- powers of mind, that is, which Mr. But there are a thousand cases in Sergeant Snorter, a butcher's son with which a gentleman only can do jusa great loud voice, a sizar at Cam- tice to the sale of objects which the bridge, a wrangler, and so forth, does necessity or convenience of the gennot possess as well as yourself ? teel world may require to change Snorter has never been in decent soci- hands. All articles properly called ety in his life. He thinks the bar-mess of taste should be put under his the most fashionable assemblage in charge. Pictures, - he is a travelled Europe, and the jokes of "grand man, has seen and judged the best day” the ne plus ultra of wit. Snorter galleries of Europe, and can speak of lives near Russell Square, eats beef them as a common person cannot. and Yorkshire-pudding, is a judge of For, mark you, you must have the port-wine, is in all social respects your confidence of your society, you must inferior. Well, it is ten to one but in be able to be familiar with them, to the case of Snooks v. Jorrocks, before plant a happy mot in a graceful manmentioned, he will be a better advo- ner, to appeal to my lord or the duchcate than you; he knows the law of ess in such a modest, easy, pleasant the case entirely, and better probably 'way as that her grace should not be than you. He can speak long, loud, hurt by your allusion to her — nay, to the point, grammatically — more amused (like the rest of the company) grammatically than you, no doubt, by the manner in which it was done. will condescend to do. In the case of What is more disgusting than the Snooks v. Jorrocks he is all that can familiarity of a snob? What more be desired. And so about dry dis- loathsome than the swaggering quackputes, respecting real property, he ery of some present holders of the knows the law; and, beyond this, has hammer? There was a late sale, for no more need to be a gentleman than instance, which made some noise in my body-servant has — who, by the the world (I mean the late Lord Gimway, from constant intercourse with crack's, at Dilberry Hill). Ah! what the best society, is almost a gentle- an opportunity was lost there! I deman. But this is apart from the clare solemnly that I believe, but for question.

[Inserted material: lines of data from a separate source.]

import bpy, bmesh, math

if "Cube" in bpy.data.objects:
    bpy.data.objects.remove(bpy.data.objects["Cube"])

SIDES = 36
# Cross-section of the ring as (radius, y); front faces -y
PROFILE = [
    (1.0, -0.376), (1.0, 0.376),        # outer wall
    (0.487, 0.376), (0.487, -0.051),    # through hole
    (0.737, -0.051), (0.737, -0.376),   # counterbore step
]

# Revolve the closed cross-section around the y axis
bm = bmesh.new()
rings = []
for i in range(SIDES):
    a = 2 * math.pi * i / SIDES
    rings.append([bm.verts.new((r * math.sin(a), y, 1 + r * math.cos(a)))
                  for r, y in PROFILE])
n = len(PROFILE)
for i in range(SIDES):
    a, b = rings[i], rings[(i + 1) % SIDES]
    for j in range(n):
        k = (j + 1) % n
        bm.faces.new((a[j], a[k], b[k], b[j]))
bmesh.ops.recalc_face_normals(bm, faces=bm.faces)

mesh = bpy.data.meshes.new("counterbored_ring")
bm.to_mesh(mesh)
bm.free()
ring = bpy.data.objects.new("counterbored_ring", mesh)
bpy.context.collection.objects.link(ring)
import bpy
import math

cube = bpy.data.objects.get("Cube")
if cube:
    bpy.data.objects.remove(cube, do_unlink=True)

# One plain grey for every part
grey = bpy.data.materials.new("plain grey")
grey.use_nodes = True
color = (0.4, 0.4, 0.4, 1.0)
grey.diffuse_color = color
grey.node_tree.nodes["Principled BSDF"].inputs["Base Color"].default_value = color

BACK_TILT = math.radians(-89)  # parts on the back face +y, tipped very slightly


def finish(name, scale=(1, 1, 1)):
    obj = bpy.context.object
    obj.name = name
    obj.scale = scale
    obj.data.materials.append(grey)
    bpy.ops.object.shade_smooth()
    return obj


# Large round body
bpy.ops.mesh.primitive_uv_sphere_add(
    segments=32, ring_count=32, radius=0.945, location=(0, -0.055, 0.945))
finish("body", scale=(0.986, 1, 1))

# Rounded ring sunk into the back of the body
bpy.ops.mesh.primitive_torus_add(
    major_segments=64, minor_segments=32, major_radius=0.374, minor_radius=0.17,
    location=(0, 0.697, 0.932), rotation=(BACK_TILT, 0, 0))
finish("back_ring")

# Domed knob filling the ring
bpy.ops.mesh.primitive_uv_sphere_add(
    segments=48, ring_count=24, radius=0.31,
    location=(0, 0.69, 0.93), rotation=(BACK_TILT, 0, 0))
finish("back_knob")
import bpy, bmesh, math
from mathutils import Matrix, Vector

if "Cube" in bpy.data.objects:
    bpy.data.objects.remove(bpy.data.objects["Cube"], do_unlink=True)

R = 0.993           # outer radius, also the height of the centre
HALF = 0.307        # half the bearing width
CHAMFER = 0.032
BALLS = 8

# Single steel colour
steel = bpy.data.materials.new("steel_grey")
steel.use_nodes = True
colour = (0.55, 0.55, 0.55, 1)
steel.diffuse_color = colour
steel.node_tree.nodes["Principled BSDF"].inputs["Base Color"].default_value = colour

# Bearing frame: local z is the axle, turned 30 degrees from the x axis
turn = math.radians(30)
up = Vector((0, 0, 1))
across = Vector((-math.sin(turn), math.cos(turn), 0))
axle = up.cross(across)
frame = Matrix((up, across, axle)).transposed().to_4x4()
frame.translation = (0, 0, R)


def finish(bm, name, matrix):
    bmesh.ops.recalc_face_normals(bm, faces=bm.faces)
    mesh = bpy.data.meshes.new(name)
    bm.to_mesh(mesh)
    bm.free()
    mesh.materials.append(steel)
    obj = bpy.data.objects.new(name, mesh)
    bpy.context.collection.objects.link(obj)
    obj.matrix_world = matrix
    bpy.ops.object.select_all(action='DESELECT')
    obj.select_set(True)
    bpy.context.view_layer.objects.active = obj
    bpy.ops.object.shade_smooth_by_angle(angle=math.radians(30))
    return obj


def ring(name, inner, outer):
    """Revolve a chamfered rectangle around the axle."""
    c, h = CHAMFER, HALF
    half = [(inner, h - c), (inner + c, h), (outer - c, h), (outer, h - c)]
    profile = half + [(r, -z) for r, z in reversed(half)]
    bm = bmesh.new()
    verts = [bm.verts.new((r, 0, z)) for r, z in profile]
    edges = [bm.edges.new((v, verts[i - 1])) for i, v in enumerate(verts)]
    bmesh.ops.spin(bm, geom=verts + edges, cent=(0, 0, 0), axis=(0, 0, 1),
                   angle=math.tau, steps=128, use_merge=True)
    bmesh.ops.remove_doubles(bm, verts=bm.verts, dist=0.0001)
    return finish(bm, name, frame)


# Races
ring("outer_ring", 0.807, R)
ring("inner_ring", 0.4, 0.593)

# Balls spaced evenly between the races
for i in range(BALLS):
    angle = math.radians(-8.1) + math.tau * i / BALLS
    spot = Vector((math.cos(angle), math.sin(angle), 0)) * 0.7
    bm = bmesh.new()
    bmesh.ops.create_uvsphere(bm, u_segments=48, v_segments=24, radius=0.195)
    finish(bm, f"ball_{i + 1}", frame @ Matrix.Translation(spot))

the absurd quackery and braggadocio Now, in the matter of auctioneer- of the advertisements, much more ing, this, I apprehend, is not the case, money would have been bid; people and I assert that a high-bred gentle were kept away by the vulgar trumman, with good powers of mind and peting of the anctioneer, and could not speech, must, in such a profession, help thinking the things were worthmake a fortune. I do not mean in all less that were so outrageously lauded. auctioneering matters. I do not
They say that sort of Bartholomewmean that such a person should be fair advocacy (in which people are called upon to sell the good-will of a invited to an entertainment by the public-house, or discourse about the medium of a hoarse yelling beef-eater, value of the beer-barrels, or bars with twenty-four drums, and a jack-pudpewter fittings, or the beauty of a ding turning head over heels) is absotrade doing a stroke of so many hogs- lutely necessary to excite the public heads a week. I do not ask a gentle attention. What an error! I say man to go down and sell pigs, ploughs, that the refined individual so accosted and cart-horses, at Stoke Pogis; or to is more likely to close his ears, and, enlarge at the Auction-Rooms, Wap- shuddering, run away from the booth. ping, upon the beauty of “ The Lively Poor Horace Waddlepoodle! to think Sally" schooner. These articles of that thy gentle accumulation of bric